(Stored dataset items)
>>>

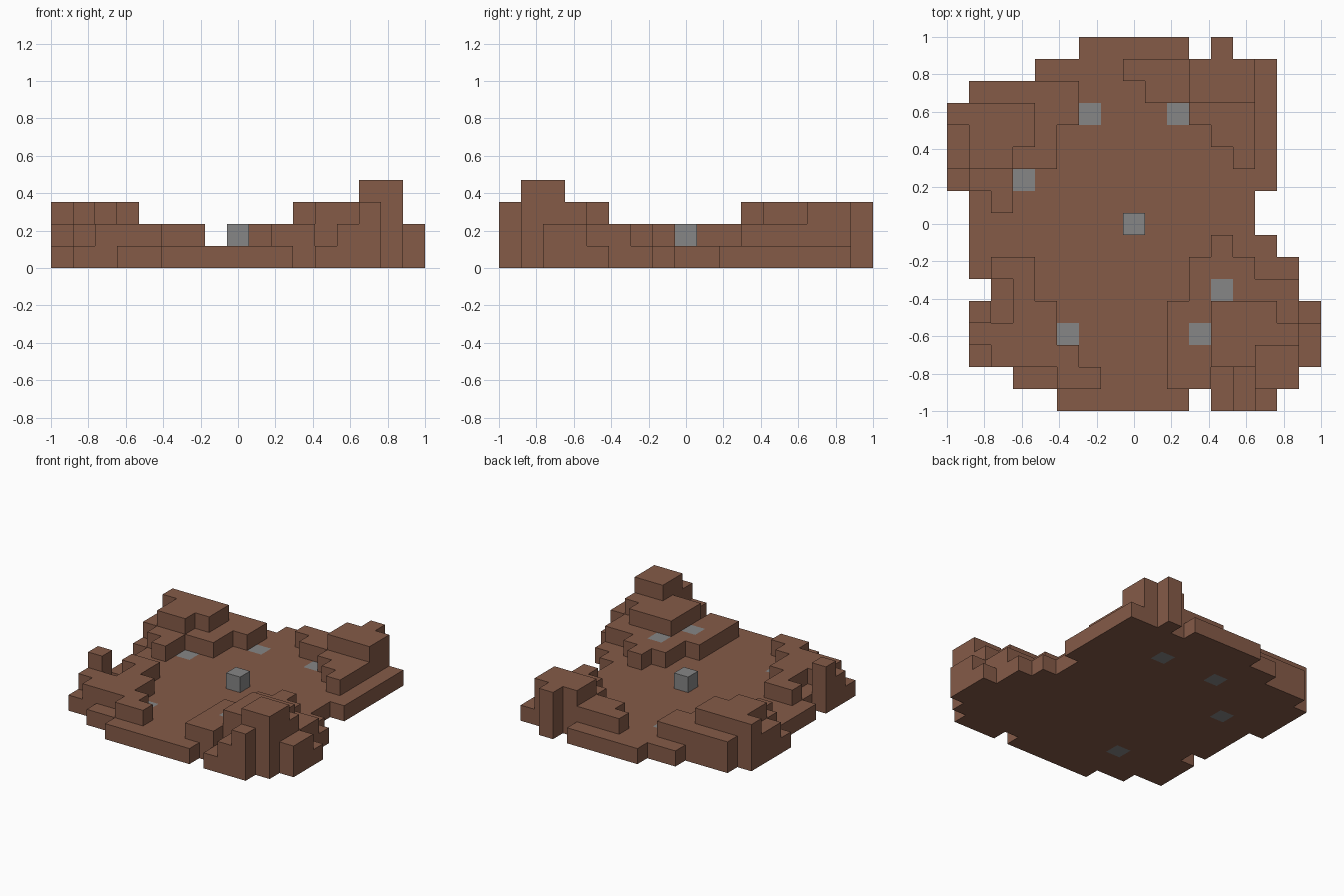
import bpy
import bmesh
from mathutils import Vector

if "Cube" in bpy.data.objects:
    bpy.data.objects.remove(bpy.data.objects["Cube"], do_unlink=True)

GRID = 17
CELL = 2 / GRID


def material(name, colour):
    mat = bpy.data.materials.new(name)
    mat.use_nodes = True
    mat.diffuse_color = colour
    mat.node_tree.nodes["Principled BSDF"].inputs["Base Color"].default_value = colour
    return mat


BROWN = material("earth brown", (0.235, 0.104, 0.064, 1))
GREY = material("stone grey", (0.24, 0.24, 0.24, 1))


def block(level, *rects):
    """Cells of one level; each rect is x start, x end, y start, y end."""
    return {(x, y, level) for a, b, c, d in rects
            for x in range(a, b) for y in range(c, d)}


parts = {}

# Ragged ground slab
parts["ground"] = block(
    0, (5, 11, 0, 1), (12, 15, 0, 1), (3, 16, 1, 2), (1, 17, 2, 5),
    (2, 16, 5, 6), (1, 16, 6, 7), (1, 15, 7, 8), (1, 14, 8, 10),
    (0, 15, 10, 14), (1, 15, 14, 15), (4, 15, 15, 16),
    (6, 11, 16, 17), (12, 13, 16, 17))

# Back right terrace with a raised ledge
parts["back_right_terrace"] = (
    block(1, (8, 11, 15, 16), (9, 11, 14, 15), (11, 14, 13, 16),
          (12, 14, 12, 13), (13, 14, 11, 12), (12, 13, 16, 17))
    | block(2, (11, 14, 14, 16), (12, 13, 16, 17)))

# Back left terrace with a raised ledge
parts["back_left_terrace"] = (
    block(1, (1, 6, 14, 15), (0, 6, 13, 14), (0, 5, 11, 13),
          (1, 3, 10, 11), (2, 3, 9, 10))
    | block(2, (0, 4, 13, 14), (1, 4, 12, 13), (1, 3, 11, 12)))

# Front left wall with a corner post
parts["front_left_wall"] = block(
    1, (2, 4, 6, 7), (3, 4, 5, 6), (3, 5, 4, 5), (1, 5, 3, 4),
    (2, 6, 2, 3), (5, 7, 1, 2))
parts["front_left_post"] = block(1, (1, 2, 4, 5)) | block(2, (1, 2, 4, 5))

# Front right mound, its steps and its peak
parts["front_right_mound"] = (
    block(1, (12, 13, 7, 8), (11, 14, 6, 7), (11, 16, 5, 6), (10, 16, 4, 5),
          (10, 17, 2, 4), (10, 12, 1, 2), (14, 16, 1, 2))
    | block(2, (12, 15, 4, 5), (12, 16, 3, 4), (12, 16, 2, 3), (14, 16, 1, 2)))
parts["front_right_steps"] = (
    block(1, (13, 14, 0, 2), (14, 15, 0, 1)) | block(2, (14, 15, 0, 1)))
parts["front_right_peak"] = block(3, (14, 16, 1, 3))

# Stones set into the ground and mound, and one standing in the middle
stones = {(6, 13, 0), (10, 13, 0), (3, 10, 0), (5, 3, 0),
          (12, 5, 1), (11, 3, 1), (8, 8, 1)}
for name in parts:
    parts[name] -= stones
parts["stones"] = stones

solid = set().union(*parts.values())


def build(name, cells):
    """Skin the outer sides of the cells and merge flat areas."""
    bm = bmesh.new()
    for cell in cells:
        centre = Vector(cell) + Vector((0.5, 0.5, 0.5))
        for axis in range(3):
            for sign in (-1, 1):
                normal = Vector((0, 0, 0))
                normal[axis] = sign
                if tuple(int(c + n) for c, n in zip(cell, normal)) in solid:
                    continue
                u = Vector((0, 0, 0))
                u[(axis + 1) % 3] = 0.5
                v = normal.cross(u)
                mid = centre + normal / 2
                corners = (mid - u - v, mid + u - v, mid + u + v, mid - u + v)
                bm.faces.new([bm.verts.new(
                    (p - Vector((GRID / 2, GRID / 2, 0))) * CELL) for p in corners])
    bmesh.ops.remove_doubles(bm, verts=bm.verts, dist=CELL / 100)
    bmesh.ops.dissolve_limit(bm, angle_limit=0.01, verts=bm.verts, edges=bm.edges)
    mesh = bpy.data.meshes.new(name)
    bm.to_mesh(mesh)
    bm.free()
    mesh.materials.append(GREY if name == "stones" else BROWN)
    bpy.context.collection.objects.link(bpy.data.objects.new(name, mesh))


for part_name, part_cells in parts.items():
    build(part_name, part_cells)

<<<
>>>

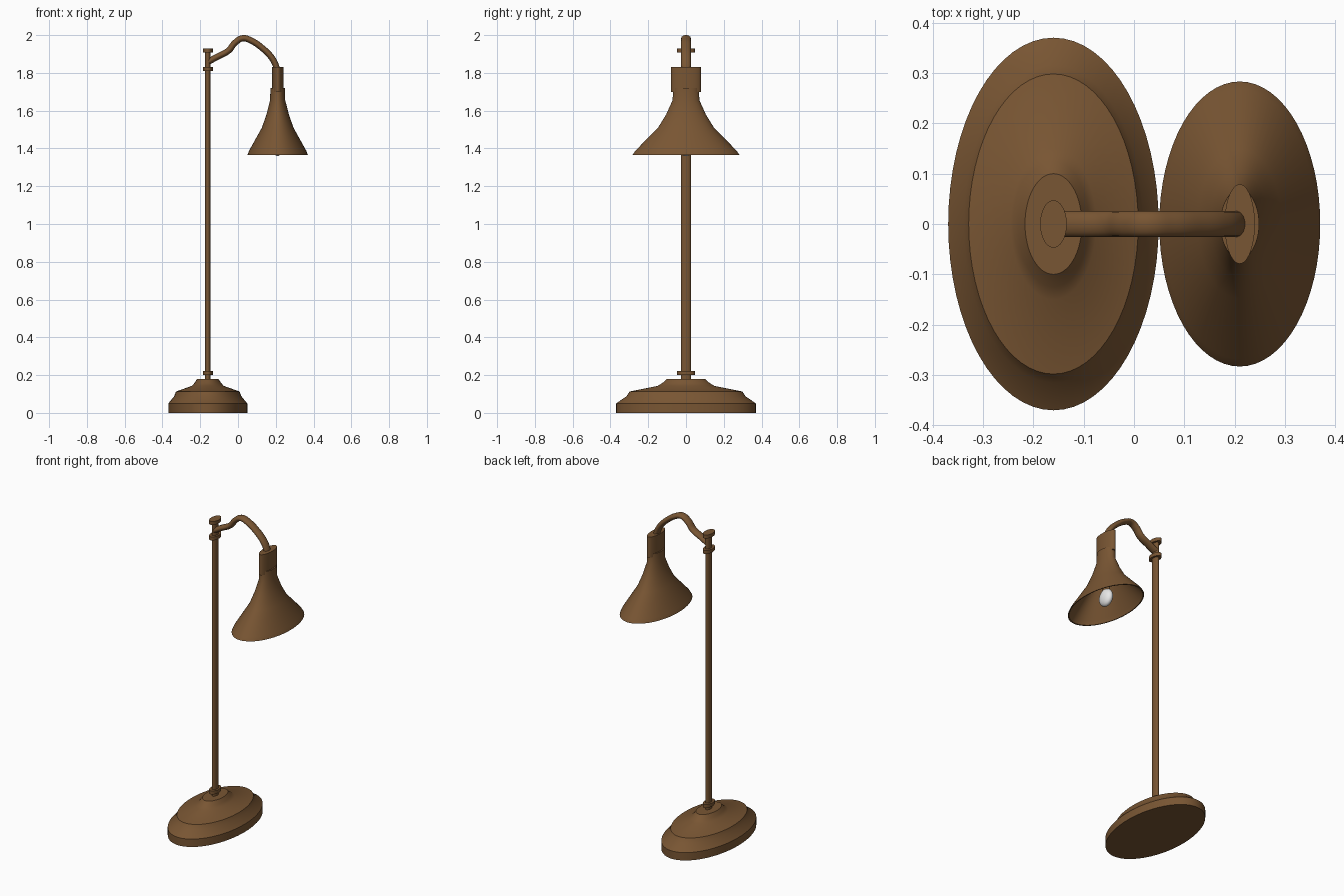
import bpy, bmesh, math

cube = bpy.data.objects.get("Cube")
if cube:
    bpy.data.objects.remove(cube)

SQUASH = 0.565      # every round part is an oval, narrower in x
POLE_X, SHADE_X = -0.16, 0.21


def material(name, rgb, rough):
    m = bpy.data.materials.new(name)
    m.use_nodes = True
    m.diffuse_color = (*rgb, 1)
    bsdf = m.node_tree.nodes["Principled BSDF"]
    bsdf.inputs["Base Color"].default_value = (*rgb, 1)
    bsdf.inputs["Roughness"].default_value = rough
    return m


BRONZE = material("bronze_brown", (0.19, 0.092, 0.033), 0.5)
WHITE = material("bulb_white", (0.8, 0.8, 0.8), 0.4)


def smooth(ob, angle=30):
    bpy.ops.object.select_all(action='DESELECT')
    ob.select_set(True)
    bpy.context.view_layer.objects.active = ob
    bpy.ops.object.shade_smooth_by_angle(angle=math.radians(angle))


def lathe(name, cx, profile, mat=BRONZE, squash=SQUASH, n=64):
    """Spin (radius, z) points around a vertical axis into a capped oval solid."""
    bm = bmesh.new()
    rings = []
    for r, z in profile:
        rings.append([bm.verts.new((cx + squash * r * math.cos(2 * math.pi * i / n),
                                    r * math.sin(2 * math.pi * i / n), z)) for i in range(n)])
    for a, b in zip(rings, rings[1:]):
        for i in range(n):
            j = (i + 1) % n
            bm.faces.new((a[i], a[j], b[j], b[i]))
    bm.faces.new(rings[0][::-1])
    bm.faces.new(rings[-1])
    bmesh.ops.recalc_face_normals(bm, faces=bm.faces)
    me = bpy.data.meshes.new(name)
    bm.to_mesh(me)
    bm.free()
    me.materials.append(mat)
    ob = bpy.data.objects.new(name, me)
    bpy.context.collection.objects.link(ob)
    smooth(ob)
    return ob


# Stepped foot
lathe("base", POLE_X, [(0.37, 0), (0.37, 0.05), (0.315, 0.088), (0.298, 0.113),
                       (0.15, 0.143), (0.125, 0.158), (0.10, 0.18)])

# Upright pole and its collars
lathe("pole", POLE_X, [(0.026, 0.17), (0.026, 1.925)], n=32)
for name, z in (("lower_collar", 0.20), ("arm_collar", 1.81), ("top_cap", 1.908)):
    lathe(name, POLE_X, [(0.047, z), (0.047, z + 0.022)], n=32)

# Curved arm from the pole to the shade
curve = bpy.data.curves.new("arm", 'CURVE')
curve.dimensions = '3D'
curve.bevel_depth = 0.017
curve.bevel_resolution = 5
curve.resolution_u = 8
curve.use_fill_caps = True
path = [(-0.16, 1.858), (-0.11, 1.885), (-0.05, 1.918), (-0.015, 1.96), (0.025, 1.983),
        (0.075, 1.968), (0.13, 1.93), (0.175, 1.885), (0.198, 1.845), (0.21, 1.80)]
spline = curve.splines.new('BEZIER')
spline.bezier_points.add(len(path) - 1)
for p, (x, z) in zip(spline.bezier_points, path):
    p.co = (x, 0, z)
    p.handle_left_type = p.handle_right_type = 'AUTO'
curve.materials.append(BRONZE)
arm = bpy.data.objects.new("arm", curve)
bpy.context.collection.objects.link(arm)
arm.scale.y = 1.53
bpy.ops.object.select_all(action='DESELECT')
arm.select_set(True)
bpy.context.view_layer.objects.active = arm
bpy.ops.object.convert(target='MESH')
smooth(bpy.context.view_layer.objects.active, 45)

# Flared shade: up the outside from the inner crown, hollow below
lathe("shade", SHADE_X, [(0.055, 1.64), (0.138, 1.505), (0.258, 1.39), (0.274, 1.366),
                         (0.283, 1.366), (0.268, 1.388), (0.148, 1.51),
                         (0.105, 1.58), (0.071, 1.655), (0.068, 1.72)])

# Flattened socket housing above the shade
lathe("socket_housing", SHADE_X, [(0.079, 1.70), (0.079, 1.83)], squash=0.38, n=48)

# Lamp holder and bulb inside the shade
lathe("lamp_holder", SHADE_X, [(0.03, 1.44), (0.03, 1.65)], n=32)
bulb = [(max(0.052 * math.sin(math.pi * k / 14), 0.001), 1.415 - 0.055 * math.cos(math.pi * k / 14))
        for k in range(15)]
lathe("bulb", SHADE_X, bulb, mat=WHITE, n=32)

<<<

> Activity:
What lines in the entries contain "collection"? Report each one by copying it.

> Answer box:
    bpy.context.collection.objects.link(bpy.data.objects.new(name, mesh))
    bpy.context.collection.objects.link(ob)
bpy.context.collection.objects.link(arm)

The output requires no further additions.